Saved data entries
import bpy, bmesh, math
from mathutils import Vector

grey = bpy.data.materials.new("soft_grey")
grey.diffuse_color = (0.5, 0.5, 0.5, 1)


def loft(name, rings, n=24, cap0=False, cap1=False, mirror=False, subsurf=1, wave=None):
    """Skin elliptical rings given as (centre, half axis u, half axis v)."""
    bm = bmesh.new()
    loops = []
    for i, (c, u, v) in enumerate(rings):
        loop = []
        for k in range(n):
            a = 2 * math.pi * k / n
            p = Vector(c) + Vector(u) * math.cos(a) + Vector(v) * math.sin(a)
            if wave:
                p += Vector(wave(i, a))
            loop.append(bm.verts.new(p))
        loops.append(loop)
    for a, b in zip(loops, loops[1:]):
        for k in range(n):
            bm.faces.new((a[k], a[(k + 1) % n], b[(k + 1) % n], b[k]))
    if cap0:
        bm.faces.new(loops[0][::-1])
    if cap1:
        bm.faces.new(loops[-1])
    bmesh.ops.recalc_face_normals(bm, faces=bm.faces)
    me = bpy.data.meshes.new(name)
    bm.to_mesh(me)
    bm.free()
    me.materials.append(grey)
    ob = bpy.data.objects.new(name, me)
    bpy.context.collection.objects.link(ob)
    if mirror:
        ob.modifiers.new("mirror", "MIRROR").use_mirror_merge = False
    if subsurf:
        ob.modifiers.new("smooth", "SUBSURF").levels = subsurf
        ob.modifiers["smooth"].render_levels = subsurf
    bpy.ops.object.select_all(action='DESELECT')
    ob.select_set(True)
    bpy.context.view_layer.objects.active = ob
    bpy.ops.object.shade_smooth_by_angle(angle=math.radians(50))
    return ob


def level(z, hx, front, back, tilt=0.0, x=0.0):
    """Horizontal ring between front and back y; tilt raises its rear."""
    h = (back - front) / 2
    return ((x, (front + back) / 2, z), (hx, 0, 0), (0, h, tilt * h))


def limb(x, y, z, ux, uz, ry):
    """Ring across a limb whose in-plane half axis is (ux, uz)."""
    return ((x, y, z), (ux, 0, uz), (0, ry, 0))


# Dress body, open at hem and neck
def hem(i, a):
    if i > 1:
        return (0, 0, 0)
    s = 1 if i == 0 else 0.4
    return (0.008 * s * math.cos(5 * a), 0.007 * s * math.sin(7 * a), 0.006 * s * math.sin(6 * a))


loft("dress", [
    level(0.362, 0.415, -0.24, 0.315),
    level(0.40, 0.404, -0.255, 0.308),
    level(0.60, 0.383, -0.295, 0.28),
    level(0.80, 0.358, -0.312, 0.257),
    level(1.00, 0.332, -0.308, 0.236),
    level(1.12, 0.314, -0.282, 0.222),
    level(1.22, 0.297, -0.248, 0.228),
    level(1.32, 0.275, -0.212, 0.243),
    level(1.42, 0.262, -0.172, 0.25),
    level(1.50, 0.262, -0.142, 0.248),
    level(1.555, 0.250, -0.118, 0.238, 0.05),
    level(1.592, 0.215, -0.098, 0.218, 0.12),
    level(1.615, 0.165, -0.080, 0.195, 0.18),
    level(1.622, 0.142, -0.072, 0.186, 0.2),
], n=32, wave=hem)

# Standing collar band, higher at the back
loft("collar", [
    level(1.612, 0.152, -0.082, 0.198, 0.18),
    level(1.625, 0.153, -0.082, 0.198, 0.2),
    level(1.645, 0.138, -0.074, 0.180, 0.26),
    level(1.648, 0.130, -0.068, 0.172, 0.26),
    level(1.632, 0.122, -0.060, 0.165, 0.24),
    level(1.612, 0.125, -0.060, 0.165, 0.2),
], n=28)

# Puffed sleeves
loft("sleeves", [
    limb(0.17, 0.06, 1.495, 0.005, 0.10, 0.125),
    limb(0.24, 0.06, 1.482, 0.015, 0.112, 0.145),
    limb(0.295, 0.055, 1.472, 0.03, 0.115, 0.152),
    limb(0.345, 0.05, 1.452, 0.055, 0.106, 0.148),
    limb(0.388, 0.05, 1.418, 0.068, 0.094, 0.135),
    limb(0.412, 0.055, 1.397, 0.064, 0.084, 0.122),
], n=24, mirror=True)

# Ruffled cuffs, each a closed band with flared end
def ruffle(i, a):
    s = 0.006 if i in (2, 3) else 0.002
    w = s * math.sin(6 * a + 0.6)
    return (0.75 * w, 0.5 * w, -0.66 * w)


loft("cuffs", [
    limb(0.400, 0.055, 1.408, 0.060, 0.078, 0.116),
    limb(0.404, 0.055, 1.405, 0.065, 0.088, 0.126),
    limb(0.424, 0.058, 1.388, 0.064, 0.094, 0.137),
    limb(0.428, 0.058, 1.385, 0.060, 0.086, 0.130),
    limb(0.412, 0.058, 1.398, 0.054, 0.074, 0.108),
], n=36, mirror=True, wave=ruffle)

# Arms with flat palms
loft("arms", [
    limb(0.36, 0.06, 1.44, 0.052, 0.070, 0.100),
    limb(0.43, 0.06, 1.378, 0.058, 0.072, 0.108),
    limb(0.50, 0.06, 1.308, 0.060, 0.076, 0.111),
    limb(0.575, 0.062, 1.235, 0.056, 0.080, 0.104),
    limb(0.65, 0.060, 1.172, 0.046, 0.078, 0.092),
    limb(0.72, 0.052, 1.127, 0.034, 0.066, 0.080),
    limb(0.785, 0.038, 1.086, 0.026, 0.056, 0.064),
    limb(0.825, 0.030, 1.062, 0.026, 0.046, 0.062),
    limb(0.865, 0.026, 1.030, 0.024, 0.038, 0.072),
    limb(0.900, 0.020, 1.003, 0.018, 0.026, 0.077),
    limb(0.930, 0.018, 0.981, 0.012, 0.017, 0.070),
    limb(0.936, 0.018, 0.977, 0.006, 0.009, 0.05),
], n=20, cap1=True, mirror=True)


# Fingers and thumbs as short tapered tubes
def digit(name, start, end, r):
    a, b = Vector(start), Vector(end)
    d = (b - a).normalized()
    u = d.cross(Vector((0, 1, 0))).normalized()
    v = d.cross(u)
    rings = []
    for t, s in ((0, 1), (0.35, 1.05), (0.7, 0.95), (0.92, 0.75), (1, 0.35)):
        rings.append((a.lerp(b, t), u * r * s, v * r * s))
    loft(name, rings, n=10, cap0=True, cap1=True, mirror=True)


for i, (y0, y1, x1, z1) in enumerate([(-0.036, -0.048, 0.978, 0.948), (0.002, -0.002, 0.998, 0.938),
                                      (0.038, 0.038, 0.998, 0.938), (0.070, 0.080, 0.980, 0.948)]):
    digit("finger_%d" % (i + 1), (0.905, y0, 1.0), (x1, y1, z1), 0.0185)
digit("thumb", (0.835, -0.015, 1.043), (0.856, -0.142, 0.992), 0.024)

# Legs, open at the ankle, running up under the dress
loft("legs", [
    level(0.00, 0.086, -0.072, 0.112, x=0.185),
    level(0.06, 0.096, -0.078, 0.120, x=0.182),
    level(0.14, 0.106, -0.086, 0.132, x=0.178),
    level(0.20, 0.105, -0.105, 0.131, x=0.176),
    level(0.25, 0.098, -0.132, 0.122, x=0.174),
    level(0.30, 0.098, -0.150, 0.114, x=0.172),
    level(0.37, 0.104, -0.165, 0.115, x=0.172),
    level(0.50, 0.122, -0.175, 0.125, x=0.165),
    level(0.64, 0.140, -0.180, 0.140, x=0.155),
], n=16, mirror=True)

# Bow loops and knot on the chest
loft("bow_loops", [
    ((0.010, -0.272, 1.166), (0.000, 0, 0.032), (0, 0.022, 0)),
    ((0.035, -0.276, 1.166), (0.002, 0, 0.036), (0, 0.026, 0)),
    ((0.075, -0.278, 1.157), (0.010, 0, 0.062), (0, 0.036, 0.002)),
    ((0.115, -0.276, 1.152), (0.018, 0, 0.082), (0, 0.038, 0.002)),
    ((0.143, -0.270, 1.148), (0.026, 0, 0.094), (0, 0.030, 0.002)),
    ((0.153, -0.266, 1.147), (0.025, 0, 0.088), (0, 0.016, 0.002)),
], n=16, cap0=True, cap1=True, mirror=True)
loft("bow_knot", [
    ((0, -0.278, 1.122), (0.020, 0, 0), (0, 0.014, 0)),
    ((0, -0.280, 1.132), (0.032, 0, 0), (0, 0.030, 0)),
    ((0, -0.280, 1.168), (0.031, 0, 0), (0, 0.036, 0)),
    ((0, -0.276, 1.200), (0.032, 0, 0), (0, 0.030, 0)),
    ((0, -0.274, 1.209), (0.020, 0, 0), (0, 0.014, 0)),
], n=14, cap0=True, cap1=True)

Exercise description: Count how many lines in the entries above hold the word "tilt". Give that number by itself.

Solution to the problem: 3